(Saved data entries)

------------------------------------

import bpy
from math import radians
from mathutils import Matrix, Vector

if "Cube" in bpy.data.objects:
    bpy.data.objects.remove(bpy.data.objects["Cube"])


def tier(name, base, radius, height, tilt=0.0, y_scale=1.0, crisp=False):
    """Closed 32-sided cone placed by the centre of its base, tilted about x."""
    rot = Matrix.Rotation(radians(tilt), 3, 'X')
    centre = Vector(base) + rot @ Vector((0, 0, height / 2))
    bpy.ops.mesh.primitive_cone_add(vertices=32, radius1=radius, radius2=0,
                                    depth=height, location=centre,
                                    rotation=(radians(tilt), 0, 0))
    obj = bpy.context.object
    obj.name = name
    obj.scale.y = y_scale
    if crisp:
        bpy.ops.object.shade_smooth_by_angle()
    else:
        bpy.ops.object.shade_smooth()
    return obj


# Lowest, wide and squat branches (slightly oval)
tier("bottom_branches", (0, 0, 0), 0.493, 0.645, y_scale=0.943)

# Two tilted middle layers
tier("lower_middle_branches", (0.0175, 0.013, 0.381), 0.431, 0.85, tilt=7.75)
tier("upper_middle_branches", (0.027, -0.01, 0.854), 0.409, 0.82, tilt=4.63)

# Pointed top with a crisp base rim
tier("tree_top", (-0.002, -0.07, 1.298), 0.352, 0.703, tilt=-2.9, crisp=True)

------------------------------------

Please make an exact copy of the lines from the one holding "0.431, 0.85, tilt=7.75)" through the final line of the records above, nothing more.

# Worked solution:
tier("lower_middle_branches", (0.0175, 0.013, 0.381), 0.431, 0.85, tilt=7.75)
tier("upper_middle_branches", (0.027, -0.01, 0.854), 0.409, 0.82, tilt=4.63)

# Pointed top with a crisp base rim
tier("tree_top", (-0.002, -0.07, 1.298), 0.352, 0.703, tilt=-2.9, crisp=True)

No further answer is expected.